Similarly, if you have a lot of trees in your farm, it acts like a semi-transparent lens cap. The shade created by the tree allows different degrees of light to reach the ground (depending on the type of canopy of the tree). In some places there is more shade and some places more light. Now, depending on the type of crop you want to plant, knowing how much light is required by that crop and for how long, you can prune the trees. Pruning acts like the Aperture – it decides the amount of light falling on the ground. Which branches you prune acts like the Shutter Speed – as the Sun travels east to west, the light falls for more time on some branches than others (which depends on the angle at which the Sun’s rays fall on a tree). By pruning the branches that block sun light for a longer duration, you can create a longer shutter speed. The leaves of the crop you select to plant has its own ISO.
In general, in spite of shade created by the trees, unless it is a very thick canopy of large trees with widely spread of branches, some sun light does reach the ground. That much light is enough to keep many plants alive though the growth rate would be affected. By knowing how much sun light is required by a crop and its ISO, one can decide it’s location between the rows of trees. And additionally prune the trees if needed.
One of my friends, Mohan in Palakkad, Kerala has created a thick forest in his 2 acre land. You cannot even walk straight for three steps without hitting on a tree. Yet, he said he keeps planting trees in his farm. I asked him the secret. He smiled and said, “I walk around the farm at noon and look for spots on the ground that receive some sun light, and plant my new saplings in those spots! He said that those spots will continue receiving direct light for at least a hour and that is enough for the saplings to grow beyond the critical survival period.
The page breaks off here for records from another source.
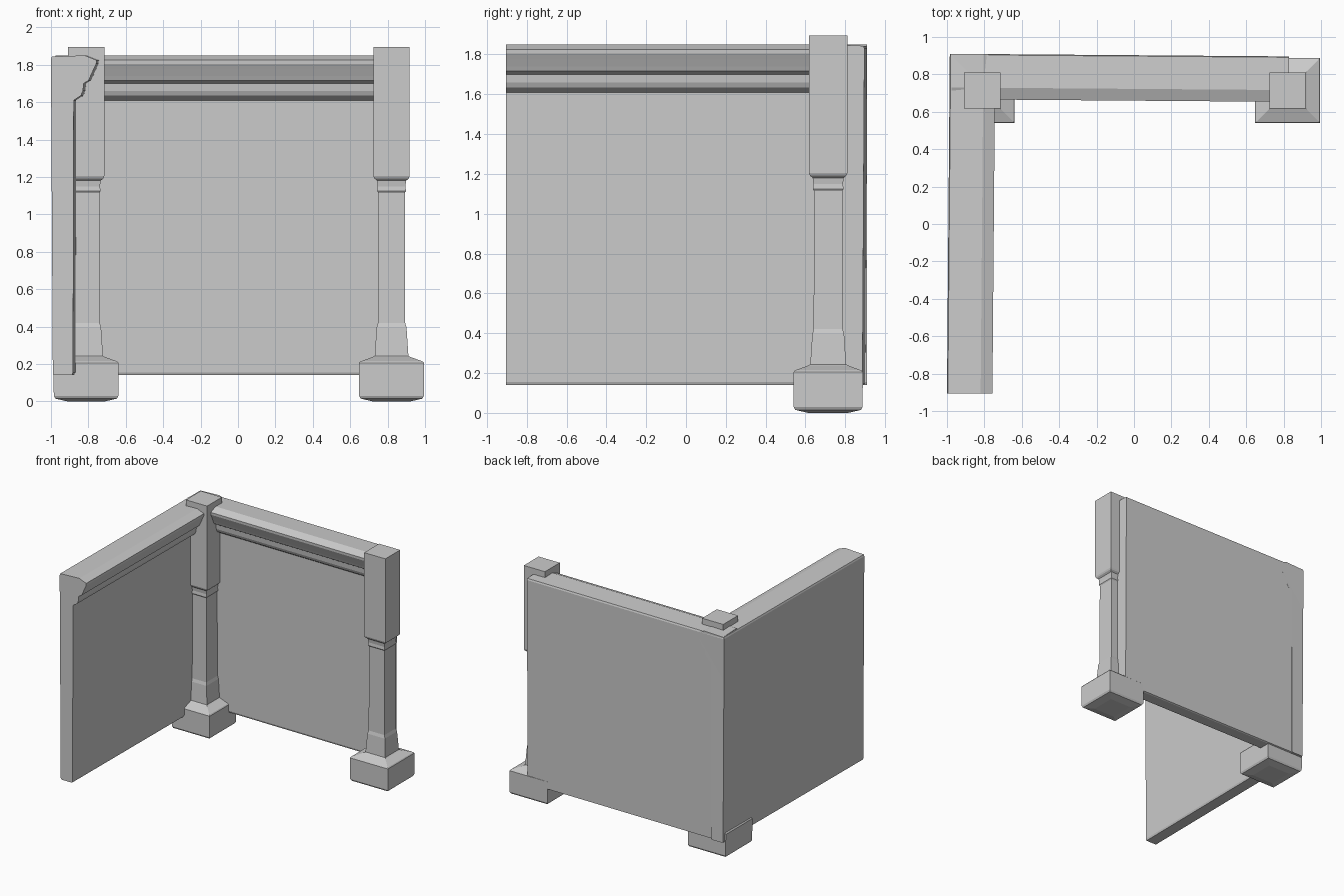
import bpy, bmesh

if "Cube" in bpy.data.objects:
    bpy.data.objects.remove(bpy.data.objects["Cube"])

# Wall section: (distance in from the outer face, height)
SECTION = [(0.010, 0.145), (0.020, 0.140), (0.112, 0.140), (0.118, 0.155),
           (0.122, 1.610), (0.160, 1.635), (0.171, 1.660), (0.175, 1.700),
           (0.202, 1.716), (0.212, 1.740), (0.228, 1.775), (0.242, 1.805),
           (0.243, 1.825), (0.180, 1.850), (0.005, 1.843), (0.000, 1.830)]

# Square post outline: (half width, height)
POST = [(0.100, 0.000), (0.165, 0.015), (0.173, 0.030), (0.174, 0.205),
        (0.168, 0.213), (0.100, 0.238), (0.090, 0.244), (0.080, 0.395),
        (0.073, 0.420), (0.071, 1.115), (0.077, 1.125), (0.074, 1.150),
        (0.078, 1.180), (0.092, 1.192), (0.097, 1.205), (0.097, 1.895)]


def loft(name, rings):
    """Skin a list of equal-sized point rings and cap both ends."""
    bm = bmesh.new()
    loops = [[bm.verts.new(p) for p in ring] for ring in rings]
    n = len(loops[0])
    for a, b in zip(loops, loops[1:]):
        for i in range(n):
            j = (i + 1) % n
            bm.faces.new((a[i], a[j], b[j], b[i]))
    bm.faces.new(loops[0])
    bm.faces.new(loops[-1])
    bmesh.ops.recalc_face_normals(bm, faces=bm.faces)
    mesh = bpy.data.meshes.new(name)
    bm.to_mesh(mesh)
    bm.free()
    obj = bpy.data.objects.new(name, mesh)
    bpy.context.collection.objects.link(obj)
    return obj


def post(name, cx, cy):
    corners = [(-1, -1), (1, -1), (1, 1), (-1, 1)]
    return loft(name, [[(cx + sx * h, cy + sy * h, z) for sx, sy in corners]
                       for h, z in POST])


# Walls with moulded cornice, each very slightly out of square
loft("left_wall", [[(x0 + d, y, z) for d, z in SECTION]
                   for x0, y in ((-1.0, -0.905), (-0.985, 0.908))])
loft("back_wall", [[(x, y0 - d, z) for d, z in SECTION]
                   for x, y0 in ((-0.975, 0.910), (0.83, 0.896))])

# Corner post and end post
post("corner_post", -0.812, 0.714)
post("end_post", 0.821, 0.714)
In a forest, trees, plants and all kinds of brushes grow together and they don’t bother about optimal growth. A forest is more interested in diversity and co-existence and the combined synergistic good it can create by being a “forest” than in the optimal growth of individual species. In an Agro-Forest, we try to strike a balance between the optimal growth of an individual species and the combined synergy of many different species.
A forest is like a camera on auto-mode: it can create good-enough, average pictures and emphasis is on variety and their combined synergy: capturing a variety of life moments and enjoying their combined memories require only good-enough pictures.
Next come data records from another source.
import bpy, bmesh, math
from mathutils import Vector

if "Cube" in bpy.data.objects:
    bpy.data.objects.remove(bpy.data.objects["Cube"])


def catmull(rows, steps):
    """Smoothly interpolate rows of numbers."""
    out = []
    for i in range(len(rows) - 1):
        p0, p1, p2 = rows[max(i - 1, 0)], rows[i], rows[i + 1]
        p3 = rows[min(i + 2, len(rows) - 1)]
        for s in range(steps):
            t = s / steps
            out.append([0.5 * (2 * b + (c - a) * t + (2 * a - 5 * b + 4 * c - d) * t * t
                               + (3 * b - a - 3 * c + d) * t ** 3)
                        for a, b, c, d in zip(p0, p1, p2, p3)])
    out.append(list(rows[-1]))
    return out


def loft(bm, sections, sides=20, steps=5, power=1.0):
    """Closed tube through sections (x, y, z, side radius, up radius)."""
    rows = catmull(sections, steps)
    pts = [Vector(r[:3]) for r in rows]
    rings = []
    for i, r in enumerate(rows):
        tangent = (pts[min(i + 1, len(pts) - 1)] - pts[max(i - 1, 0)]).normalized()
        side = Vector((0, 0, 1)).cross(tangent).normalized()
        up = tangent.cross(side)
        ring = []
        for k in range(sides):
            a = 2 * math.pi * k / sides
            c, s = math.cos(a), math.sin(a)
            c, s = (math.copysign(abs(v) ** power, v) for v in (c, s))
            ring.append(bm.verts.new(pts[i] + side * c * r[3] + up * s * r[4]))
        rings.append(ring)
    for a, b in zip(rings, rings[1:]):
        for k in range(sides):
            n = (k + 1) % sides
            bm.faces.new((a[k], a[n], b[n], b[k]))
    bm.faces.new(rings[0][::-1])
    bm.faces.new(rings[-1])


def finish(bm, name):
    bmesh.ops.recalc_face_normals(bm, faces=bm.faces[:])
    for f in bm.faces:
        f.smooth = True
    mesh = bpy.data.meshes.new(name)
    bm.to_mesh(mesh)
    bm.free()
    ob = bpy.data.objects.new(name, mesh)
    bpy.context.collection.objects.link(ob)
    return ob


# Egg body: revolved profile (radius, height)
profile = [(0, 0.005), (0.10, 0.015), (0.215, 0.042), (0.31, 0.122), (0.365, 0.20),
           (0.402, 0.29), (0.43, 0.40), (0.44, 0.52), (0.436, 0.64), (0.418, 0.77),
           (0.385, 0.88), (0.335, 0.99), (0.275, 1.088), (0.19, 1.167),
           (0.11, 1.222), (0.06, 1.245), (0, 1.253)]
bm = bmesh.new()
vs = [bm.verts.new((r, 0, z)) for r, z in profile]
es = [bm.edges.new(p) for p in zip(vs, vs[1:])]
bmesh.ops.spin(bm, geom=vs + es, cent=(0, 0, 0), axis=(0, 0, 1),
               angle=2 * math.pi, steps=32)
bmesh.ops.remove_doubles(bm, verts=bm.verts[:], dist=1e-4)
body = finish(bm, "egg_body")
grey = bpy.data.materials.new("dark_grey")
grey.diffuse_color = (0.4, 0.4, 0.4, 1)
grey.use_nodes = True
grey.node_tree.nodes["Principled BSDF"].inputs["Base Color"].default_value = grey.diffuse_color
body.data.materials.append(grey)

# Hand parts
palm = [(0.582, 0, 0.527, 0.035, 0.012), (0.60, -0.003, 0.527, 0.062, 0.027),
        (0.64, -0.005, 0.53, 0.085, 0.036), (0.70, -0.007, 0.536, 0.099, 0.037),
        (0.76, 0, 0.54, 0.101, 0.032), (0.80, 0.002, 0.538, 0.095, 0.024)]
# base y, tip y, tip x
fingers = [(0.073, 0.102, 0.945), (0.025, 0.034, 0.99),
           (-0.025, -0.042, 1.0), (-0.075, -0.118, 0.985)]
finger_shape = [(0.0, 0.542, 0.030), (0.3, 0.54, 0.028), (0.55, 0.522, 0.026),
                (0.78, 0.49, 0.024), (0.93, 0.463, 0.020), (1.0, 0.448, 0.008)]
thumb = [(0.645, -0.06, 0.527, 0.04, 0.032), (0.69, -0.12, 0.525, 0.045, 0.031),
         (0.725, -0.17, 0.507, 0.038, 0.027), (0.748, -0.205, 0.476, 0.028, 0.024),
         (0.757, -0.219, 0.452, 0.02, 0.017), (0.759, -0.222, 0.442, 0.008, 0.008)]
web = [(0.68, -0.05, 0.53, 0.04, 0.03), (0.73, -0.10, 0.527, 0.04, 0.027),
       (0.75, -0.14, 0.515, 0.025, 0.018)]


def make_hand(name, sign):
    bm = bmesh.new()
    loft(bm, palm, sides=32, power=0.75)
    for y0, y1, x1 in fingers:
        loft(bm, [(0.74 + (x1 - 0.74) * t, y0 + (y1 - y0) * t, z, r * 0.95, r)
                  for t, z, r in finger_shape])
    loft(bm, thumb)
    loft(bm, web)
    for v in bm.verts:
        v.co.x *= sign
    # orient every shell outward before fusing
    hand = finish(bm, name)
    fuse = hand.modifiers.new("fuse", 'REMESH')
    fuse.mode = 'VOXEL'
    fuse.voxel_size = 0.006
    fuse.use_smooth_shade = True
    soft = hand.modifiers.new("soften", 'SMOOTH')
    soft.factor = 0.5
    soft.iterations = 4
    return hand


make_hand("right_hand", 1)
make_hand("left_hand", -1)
An Agro-Forest is like a camera on manual-mode: we can control the aperture and shutter speed (besides choosing the right framing), and create outstanding and better than average crops, though not in as many numbers as a forest, in reasonably good numbers to resemble a forest.
Seems like there are a lot of lessons here for the social life of human beings as well.